__Description of the task__: Find the line holding "across = Vector(across)" in the entries below. Give it again exactly, along with every line after it up to and including the line holding "front, ax = clamp((v".

(Dataset excerpts)

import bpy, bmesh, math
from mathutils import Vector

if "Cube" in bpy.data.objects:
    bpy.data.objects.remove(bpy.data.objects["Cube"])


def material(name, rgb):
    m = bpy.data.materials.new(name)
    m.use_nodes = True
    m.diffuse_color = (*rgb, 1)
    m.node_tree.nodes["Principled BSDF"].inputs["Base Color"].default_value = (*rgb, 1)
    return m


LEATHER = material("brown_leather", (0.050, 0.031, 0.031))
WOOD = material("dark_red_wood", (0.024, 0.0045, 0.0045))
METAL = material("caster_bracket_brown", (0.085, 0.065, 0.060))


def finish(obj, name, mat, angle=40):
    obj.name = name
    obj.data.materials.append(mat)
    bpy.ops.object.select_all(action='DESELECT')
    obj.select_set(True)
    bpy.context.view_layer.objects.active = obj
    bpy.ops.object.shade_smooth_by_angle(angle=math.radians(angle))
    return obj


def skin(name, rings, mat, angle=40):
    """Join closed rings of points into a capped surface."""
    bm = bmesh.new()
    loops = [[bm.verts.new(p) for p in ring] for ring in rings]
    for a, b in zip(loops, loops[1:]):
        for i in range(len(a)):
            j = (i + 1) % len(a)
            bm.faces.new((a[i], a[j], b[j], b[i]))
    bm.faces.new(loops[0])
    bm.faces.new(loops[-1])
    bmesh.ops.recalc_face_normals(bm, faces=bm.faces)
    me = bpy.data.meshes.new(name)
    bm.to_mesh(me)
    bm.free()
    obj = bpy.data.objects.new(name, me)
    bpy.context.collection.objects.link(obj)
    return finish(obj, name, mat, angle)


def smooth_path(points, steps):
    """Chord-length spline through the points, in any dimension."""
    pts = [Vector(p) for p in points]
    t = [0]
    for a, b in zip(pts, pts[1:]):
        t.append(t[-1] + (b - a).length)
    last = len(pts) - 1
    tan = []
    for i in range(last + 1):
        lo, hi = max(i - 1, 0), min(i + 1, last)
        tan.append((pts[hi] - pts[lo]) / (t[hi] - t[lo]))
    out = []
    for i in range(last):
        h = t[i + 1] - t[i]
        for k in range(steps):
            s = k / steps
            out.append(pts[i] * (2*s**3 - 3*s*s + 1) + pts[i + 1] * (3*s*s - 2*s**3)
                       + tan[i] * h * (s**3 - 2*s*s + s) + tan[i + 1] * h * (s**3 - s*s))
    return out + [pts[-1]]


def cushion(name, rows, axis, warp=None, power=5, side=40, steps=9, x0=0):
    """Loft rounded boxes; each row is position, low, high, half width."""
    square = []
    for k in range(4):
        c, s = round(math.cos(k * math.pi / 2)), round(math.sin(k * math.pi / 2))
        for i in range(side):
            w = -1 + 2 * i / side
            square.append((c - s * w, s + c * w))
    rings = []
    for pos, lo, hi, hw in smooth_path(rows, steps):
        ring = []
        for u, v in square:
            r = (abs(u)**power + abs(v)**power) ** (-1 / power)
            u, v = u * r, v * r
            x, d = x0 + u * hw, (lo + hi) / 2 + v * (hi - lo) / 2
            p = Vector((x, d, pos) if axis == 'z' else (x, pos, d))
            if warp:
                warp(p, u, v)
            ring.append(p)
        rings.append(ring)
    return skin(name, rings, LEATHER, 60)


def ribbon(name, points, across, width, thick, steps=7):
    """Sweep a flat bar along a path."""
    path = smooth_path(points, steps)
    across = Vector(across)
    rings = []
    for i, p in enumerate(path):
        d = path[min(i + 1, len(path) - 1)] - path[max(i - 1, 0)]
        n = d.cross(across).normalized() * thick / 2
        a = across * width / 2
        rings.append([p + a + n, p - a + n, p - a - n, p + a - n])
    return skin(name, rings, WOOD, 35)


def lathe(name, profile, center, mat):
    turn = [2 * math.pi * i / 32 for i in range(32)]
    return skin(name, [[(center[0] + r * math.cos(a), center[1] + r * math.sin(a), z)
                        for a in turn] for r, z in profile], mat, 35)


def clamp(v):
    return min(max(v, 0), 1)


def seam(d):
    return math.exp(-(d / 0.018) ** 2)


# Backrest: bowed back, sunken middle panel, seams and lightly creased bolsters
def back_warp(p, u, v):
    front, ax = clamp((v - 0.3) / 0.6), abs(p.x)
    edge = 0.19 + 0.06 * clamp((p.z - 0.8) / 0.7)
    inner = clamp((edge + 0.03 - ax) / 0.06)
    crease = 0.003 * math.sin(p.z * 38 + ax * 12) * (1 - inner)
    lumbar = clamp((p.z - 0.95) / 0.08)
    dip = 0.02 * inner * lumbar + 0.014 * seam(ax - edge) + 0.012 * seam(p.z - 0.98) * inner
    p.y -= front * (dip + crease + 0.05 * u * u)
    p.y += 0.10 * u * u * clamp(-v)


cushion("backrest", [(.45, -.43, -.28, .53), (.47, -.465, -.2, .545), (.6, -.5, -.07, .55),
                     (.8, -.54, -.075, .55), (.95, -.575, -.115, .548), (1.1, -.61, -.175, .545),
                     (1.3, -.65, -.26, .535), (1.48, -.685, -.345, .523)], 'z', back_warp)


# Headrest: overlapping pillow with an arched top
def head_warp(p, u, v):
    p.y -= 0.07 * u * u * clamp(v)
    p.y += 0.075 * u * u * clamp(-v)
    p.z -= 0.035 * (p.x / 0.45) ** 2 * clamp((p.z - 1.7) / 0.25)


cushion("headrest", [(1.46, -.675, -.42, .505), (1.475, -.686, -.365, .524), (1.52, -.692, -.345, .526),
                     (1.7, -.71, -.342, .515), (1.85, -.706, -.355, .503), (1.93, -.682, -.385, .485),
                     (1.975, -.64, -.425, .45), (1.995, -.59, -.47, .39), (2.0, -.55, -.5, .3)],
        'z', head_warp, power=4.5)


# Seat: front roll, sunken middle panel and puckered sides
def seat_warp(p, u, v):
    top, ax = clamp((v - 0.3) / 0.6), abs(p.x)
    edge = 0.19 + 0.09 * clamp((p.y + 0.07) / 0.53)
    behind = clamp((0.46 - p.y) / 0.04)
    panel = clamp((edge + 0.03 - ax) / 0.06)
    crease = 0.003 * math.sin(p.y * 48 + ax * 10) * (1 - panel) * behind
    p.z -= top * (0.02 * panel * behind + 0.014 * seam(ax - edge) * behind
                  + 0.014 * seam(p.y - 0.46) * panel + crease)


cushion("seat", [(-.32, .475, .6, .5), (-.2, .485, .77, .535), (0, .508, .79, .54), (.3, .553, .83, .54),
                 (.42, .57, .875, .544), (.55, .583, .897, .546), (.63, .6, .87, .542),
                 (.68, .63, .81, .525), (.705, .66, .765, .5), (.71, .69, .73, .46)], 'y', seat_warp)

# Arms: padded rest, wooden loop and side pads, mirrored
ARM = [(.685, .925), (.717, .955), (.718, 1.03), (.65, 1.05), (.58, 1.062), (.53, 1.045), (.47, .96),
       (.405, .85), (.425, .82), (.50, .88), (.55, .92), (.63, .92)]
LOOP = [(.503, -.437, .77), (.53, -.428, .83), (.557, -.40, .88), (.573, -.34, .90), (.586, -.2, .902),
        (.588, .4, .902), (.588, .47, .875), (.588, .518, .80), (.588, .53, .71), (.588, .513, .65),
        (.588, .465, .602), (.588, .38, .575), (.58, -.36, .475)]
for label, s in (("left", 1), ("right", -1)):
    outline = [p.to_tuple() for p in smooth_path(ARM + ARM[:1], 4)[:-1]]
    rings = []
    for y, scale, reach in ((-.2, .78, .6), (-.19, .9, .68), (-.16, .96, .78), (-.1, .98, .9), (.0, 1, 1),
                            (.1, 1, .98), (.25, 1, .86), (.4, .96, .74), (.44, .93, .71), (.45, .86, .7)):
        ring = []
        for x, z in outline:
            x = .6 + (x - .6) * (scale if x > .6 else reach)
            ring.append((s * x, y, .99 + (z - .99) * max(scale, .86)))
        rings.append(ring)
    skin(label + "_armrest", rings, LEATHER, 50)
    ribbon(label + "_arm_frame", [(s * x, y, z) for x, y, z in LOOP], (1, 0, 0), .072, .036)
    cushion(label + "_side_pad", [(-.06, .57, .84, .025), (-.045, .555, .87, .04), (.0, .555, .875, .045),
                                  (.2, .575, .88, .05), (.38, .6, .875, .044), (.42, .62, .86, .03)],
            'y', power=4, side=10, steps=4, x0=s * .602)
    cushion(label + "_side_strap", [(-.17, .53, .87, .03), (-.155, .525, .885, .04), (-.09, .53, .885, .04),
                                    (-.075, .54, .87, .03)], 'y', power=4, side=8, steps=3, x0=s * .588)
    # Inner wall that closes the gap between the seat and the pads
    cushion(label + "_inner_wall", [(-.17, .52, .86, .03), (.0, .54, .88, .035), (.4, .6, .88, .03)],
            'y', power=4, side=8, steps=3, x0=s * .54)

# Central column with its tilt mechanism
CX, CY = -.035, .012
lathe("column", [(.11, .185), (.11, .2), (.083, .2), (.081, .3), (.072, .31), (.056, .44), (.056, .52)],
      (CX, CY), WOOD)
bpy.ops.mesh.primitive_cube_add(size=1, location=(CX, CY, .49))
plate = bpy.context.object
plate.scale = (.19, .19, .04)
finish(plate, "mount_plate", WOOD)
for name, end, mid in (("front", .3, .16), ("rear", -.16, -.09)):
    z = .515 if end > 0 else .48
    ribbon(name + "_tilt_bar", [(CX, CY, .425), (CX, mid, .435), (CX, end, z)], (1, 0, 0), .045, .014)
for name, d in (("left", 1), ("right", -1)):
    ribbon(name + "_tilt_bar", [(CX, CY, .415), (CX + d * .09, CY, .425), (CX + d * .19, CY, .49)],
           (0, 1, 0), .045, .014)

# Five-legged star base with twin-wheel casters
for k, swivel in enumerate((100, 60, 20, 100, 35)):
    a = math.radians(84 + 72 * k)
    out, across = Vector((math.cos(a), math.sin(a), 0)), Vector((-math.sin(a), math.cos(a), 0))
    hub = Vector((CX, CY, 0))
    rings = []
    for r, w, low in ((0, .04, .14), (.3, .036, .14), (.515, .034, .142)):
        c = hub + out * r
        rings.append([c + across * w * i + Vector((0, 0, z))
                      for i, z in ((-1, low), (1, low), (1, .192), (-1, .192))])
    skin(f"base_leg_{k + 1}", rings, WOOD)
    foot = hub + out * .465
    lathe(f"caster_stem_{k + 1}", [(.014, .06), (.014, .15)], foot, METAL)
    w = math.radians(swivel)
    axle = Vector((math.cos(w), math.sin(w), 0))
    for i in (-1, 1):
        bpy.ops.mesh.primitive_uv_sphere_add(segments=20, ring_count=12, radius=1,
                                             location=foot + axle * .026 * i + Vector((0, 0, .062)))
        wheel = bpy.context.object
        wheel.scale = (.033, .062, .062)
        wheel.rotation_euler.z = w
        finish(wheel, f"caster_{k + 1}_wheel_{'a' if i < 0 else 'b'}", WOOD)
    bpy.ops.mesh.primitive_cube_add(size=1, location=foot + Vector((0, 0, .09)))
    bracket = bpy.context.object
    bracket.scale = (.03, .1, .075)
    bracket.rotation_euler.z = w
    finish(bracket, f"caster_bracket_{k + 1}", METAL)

__Reply__:
    across = Vector(across)
    rings = []
    for i, p in enumerate(path):
        d = path[min(i + 1, len(path) - 1)] - path[max(i - 1, 0)]
        n = d.cross(across).normalized() * thick / 2
        a = across * width / 2
        rings.append([p + a + n, p - a + n, p - a - n, p + a - n])
    return skin(name, rings, WOOD, 35)


def lathe(name, profile, center, mat):
    turn = [2 * math.pi * i / 32 for i in range(32)]
    return skin(name, [[(center[0] + r * math.cos(a), center[1] + r * math.sin(a), z)
                        for a in turn] for r, z in profile], mat, 35)


def clamp(v):
    return min(max(v, 0), 1)


def seam(d):
    return math.exp(-(d / 0.018) ** 2)


# Backrest: bowed back, sunken middle panel, seams and lightly creased bolsters
def back_warp(p, u, v):
    front, ax = clamp((v - 0.3) / 0.6), abs(p.x)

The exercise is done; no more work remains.